Malware has been written into DNA for the first time

Malware has been written into DNA for the first time

Researchers demonstrated for the first time that it is possible to remotely compromise a computer using information stored in DNA.

The other good news is that creating the molecular malware was harder than the researchers expected. In the paper, the team goes so far as to say: "We have no reason to believe that there have been any attacks against DNA sequencing or analysis programs". They then fed this sample into a computer through a DNA sequencing machine that began decoding the sample. Software that reads DNA will translate gene letters into binary digits of 0 and 1.

Scientists at the University of Washington in Seattle, have successfully been able to code a malware program into a DNA sample and use it to hack into a computer that was studying it.

"As these molecular and electronic worlds get closer together, there are potential interactions that we haven't really had to contemplate before", said Luis Ceze, a co-author of the study.

To carry out the weird hack, researchers encoded malicious software into a small stretch of DNA they ordered online.

'It remains to be seen how useful this would be, but we wondered whether under semi-realistic circumstances it would be possible to use biological molecules to infect a computer through normal DNA processing, ' said co-author Peter Ney.

A big revolution in genomic sciences is taking place now as the researchers are looking to find new ways to store data using DNA and improve the existing techniques of DNA sequencing.

Anyone who creates an account at DNA research institutes could also submit sequencing files that could be malicious.

'Even if someone wanted to do this maliciously, it might not work - but we found it is possible.

The research was carried out by a team led by Paul G. Allen from the school of computer science and engineering at the University of Washington and will be presented at the USENIX Security Symposium later today.

'We look at emerging technologies and ask if there are upcoming security threats that might manifest, so the idea is to get ahead, ' said Peter Ney, one of the scientists involved in the project.

Output from a sequencing machine that includes the team's exploit, which is being sequenced with unrelated strands.
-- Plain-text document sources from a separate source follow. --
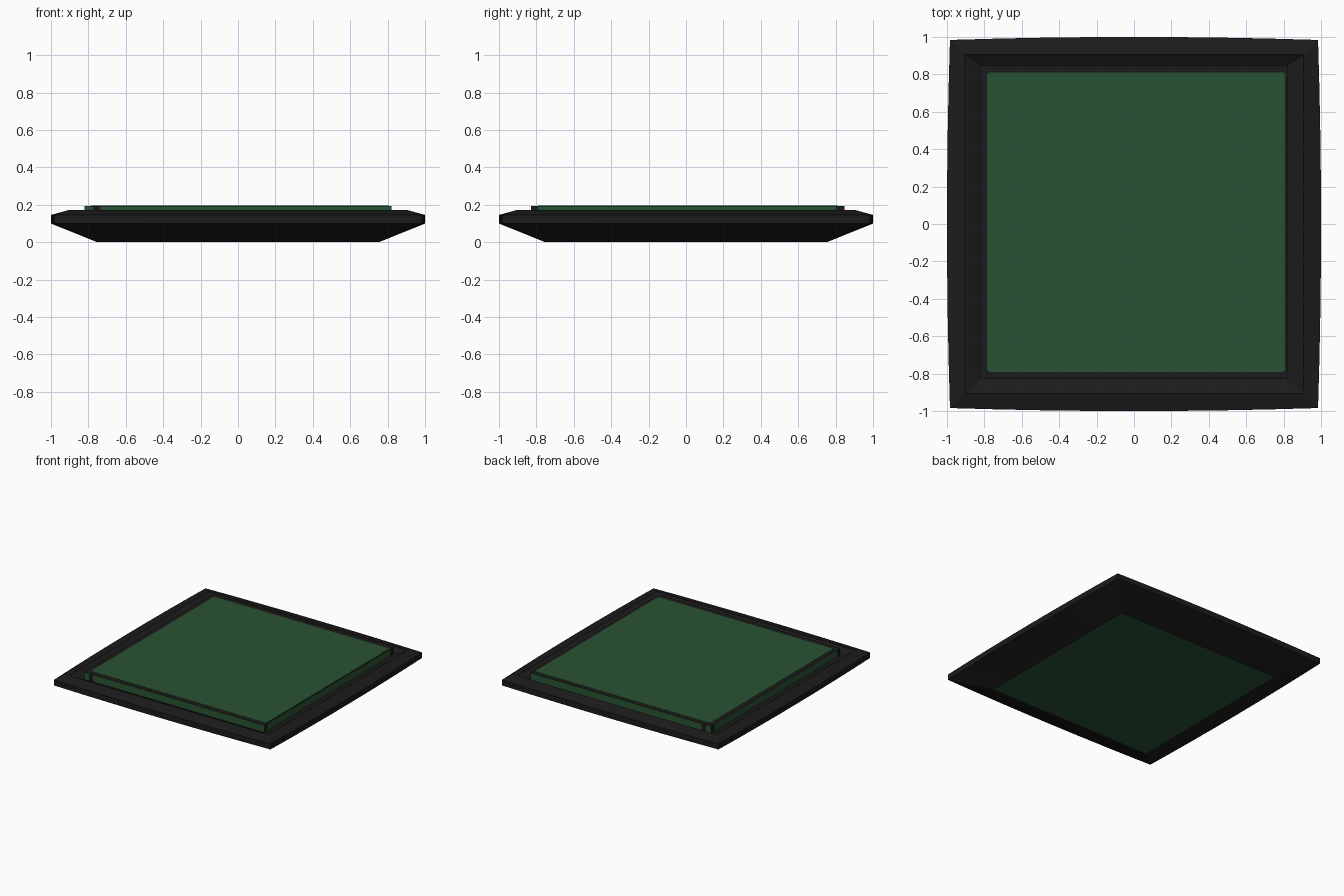
import bpy, bmesh, math
from mathutils import Vector

if "Cube" in bpy.data.objects:
    bpy.data.objects.remove(bpy.data.objects["Cube"])


def material(name, rgb):
    m = bpy.data.materials.new(name)
    m.diffuse_color = (*rgb, 1)
    m.use_nodes = True
    m.node_tree.nodes["Principled BSDF"].inputs["Base Color"].default_value = m.diffuse_color
    return m


BLACK = material("charcoal black", (0.0112, 0.0112, 0.0112))
GREEN = material("dark green", (0.0220, 0.0860, 0.0325))


def make_object(name, bm):
    mesh = bpy.data.meshes.new(name)
    bm.to_mesh(mesh)
    bm.free()
    ob = bpy.data.objects.new(name, mesh)
    bpy.context.collection.objects.link(ob)
    mesh.materials.append(BLACK)
    mesh.materials.append(GREEN)
    return ob


def square_ring(half, bow, z, n=8):
    """Square outline whose sides bulge outwards by bow in the middle."""
    pts = []
    for side in range(4):
        a = side * math.pi / 2
        for i in range(n):
            t = 2 * i / n - 1
            x, y = t * half, -half - bow * (1 - t * t)
            pts.append(Vector((x * math.cos(a) - y * math.sin(a),
                               x * math.sin(a) + y * math.cos(a), z)))
    return pts


# Rim footprint
X0, X1, Y0, Y1 = -0.82, 0.82, -0.83, 0.848
BASE, TOP = 0.137, 0.195

# Tray: green base, tapered underside, bowed edge, ridge, slope down to the rim
bm = bmesh.new()
profile = [(0.741, 0, 0), (0.752, 0, 0), (0.984, 0.016, 0.10),
           (0.984, 0.016, 0.146), (0.905, 0, 0.172)]
rings = [[bm.verts.new(p) for p in square_ring(*r)] for r in profile]
inner = [((X0 + X1) / 2 + p.x * (X1 - X0) / 2, (Y0 + Y1) / 2 + p.y * (Y1 - Y0) / 2, BASE)
         for p in square_ring(1, 0, 0)]
rings.append([bm.verts.new(p) for p in inner])
for low, high in zip(rings, rings[1:]):
    for i in range(len(low)):
        j = (i + 1) % len(low)
        bm.faces.new((low[i], low[j], high[j], high[i]))
bottom = bm.faces.new(list(reversed(rings[0])))
bottom.material_index = 1
make_object("tray", bm)


def slab(bm, x0, x1, y0, y1, z0, z1):
    """Box without an underside."""
    bmesh.ops.create_cube(bm, size=1)
    for v in bm.verts:
        v.co = ((x0 + x1) / 2 + v.co.x * (x1 - x0),
                (y0 + y1) / 2 + v.co.y * (y1 - y0),
                (z0 + z1) / 2 + v.co.z * (z1 - z0))
    bm.normal_update()
    under = [f for f in bm.faces if f.normal.z < -0.5]
    bmesh.ops.delete(bm, geom=under, context='FACES_ONLY')


# Raised rim: black top, green sides with black corner tabs
bm = bmesh.new()
slab(bm, X0, X1, Y0, Y1, BASE, TOP)
cuts = [((1, 0, 0), -0.775), ((1, 0, 0), -0.735), ((0, 1, 0), -0.79), ((0, 1, 0), 0.80)]
for axis, d in cuts:
    bmesh.ops.bisect_plane(bm, geom=bm.verts[:] + bm.edges[:] + bm.faces[:],
                           plane_co=Vector(axis) * d, plane_no=axis)
bm.normal_update()
for f in bm.faces:
    c = f.calc_center_median()
    if abs(f.normal.y) > 0.5:
        f.material_index = 0 if -0.775 < c.x < -0.735 else 1
    elif abs(f.normal.x) > 0.5:
        f.material_index = 1 if -0.79 < c.y < 0.80 else 0
make_object("raised_rim", bm)

# Green top panel with slightly rounded corners
bm = bmesh.new()
slab(bm, -0.785, 0.808, -0.79, 0.81, 0.1945, 0.1965)
upright = [e for e in bm.edges if abs(e.verts[0].co.z - e.verts[1].co.z) > 0.001]
bmesh.ops.bevel(bm, geom=upright, offset=0.015, segments=3, affect='EDGES', profile=0.5)
for f in bm.faces:
    f.material_index = 1
make_object("top_panel", bm)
If hackers managed to use this technique to infect DNA with the same exploit, they could potentially change test results and gain access to personal information and a company's intellectual property. The researchers who developed it argue an attacker could use it to hack any computer in the DNA sequencing pipeline. While there are regulations to prevent synthesizing biological viruses such as chicken pox, the researchers warn it may be more hard to detect executable code in DNA.

The team introduced the DNA into E. coli at a rate of one frame per day for five days.

Because the CRISPR system adds DNA snippets sequentially, the position of each snippet in the array could be used to determine the original frame to which the snippet belonged - allowing the "movie" to be reconstructed.